» Your objective
Count, in the entries, the lines with "bronze". Answer with the number only.

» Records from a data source
##########

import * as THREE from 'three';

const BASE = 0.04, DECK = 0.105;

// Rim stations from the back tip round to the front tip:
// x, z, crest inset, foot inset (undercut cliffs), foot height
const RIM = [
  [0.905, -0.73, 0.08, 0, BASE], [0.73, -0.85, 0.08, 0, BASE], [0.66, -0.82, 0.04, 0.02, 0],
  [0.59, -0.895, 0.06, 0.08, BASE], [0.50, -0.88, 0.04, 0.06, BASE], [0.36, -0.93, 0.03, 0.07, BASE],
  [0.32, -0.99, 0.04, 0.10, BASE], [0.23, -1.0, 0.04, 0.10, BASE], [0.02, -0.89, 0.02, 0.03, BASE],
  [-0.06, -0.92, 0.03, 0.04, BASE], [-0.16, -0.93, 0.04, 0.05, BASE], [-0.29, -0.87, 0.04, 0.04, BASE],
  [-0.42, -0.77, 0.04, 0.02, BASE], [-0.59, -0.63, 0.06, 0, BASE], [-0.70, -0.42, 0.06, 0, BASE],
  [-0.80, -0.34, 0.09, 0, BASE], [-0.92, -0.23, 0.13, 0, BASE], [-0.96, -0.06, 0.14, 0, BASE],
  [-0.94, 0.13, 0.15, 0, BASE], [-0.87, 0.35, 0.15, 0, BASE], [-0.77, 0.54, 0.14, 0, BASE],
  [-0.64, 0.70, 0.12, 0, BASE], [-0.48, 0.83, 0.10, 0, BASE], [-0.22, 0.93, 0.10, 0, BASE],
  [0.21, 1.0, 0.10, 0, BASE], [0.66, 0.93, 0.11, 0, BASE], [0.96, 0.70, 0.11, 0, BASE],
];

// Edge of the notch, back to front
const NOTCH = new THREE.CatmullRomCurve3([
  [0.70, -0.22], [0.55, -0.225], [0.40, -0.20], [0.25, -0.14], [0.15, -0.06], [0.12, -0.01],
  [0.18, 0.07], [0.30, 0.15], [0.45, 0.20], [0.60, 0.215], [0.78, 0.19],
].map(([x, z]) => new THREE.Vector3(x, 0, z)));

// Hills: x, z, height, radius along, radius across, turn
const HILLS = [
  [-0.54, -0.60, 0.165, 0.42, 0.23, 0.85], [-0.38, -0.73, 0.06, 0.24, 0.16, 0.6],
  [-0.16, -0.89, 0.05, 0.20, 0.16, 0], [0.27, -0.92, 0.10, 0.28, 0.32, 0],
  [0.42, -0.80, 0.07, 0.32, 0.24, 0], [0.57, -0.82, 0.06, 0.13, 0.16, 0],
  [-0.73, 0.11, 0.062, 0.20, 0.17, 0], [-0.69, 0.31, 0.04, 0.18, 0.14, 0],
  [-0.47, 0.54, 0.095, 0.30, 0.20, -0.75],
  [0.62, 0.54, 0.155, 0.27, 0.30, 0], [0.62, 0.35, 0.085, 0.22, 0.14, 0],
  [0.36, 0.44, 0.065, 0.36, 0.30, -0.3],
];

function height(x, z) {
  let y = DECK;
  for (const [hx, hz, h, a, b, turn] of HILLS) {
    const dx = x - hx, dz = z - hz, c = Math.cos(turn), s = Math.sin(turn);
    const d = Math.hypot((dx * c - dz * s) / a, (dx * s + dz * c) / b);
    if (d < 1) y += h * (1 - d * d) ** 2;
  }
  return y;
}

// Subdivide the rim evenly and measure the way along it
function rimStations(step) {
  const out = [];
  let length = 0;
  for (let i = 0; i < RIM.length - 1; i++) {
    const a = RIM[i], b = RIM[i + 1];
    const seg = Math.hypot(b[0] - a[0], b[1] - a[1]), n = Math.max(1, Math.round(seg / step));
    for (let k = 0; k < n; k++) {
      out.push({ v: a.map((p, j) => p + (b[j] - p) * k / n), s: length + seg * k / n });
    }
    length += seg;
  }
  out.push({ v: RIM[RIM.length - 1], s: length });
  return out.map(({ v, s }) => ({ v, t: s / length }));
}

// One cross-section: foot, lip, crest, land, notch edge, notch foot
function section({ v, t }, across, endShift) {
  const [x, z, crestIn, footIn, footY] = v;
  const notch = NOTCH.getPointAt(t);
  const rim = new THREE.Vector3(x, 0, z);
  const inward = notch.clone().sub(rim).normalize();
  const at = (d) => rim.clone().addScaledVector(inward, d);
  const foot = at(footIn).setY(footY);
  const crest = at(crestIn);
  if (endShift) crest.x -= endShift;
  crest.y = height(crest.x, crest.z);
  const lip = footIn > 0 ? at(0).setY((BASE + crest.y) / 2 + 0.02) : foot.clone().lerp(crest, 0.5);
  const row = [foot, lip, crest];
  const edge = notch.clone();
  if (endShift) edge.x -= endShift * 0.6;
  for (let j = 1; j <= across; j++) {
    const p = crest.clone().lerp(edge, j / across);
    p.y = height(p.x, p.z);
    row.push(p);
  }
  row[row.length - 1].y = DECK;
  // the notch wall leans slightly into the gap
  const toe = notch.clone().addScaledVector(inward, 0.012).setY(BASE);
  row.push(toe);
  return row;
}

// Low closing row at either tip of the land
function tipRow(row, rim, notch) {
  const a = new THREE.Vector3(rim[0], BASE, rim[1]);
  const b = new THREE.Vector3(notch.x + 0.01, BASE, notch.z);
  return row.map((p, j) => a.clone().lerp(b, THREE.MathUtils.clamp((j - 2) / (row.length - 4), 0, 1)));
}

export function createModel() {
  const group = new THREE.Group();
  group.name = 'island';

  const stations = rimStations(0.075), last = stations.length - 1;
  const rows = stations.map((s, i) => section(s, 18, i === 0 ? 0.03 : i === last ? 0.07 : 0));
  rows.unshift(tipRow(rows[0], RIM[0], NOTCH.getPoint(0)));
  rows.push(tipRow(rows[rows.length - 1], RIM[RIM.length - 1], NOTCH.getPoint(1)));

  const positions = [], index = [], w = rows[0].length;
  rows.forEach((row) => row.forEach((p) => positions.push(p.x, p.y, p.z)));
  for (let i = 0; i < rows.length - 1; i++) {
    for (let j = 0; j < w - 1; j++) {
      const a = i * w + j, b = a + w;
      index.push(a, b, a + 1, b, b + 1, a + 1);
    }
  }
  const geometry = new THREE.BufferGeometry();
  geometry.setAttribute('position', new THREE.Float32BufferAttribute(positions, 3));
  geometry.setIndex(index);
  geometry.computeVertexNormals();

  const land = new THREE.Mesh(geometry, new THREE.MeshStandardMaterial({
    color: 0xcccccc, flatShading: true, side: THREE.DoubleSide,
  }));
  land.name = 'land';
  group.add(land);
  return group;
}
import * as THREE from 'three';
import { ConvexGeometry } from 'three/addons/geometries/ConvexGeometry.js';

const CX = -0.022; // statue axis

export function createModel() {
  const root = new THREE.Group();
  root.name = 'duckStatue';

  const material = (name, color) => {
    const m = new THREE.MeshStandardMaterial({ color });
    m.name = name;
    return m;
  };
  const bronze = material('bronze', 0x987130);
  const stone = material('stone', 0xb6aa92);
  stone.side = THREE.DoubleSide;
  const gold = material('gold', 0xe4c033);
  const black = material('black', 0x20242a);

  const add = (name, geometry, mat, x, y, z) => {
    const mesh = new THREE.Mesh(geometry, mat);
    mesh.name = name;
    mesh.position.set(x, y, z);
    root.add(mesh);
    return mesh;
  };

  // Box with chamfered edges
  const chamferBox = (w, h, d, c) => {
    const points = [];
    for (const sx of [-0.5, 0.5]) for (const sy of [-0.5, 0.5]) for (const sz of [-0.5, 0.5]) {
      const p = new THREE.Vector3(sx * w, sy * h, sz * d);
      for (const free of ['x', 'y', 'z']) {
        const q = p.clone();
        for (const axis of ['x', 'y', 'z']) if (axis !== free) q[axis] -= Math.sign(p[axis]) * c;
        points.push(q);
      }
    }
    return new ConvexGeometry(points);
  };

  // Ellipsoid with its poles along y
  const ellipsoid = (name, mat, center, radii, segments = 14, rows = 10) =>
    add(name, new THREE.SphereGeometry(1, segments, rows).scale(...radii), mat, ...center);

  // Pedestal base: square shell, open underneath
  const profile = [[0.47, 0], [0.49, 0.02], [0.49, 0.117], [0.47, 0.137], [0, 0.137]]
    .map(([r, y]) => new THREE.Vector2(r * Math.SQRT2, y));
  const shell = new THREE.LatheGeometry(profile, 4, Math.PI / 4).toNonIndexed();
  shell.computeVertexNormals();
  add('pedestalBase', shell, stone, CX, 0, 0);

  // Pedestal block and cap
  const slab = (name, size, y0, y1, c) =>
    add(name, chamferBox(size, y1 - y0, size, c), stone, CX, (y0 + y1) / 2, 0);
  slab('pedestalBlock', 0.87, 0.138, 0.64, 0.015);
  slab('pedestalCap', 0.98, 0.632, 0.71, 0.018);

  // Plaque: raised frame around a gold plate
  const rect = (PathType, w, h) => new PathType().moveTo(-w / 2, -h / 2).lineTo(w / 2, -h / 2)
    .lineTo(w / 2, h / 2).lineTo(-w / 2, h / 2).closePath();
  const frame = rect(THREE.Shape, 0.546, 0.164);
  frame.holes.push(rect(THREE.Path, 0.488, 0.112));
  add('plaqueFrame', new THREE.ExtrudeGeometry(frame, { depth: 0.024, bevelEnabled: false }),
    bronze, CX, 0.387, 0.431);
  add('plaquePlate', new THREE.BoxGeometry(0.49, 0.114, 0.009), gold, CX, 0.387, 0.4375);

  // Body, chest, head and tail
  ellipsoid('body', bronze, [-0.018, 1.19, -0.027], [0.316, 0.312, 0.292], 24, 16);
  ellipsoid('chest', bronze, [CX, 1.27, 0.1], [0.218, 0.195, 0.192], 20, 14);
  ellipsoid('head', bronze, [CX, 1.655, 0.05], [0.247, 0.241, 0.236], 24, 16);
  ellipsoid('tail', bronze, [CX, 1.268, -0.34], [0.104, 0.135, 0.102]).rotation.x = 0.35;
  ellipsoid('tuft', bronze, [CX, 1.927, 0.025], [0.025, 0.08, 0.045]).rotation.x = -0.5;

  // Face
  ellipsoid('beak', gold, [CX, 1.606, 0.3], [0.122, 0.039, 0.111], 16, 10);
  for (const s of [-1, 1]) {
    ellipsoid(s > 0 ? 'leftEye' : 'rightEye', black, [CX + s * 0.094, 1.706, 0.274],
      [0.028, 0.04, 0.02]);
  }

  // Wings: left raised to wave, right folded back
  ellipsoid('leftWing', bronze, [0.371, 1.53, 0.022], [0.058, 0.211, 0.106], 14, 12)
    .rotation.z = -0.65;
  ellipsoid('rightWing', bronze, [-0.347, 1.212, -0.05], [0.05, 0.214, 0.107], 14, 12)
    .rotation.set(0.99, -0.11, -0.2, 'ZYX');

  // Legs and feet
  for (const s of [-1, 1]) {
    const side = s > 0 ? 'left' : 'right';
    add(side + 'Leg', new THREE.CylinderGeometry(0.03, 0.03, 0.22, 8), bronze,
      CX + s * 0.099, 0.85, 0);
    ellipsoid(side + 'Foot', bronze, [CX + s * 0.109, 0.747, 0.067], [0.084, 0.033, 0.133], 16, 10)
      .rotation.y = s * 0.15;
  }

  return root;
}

##########

» Exercise result
11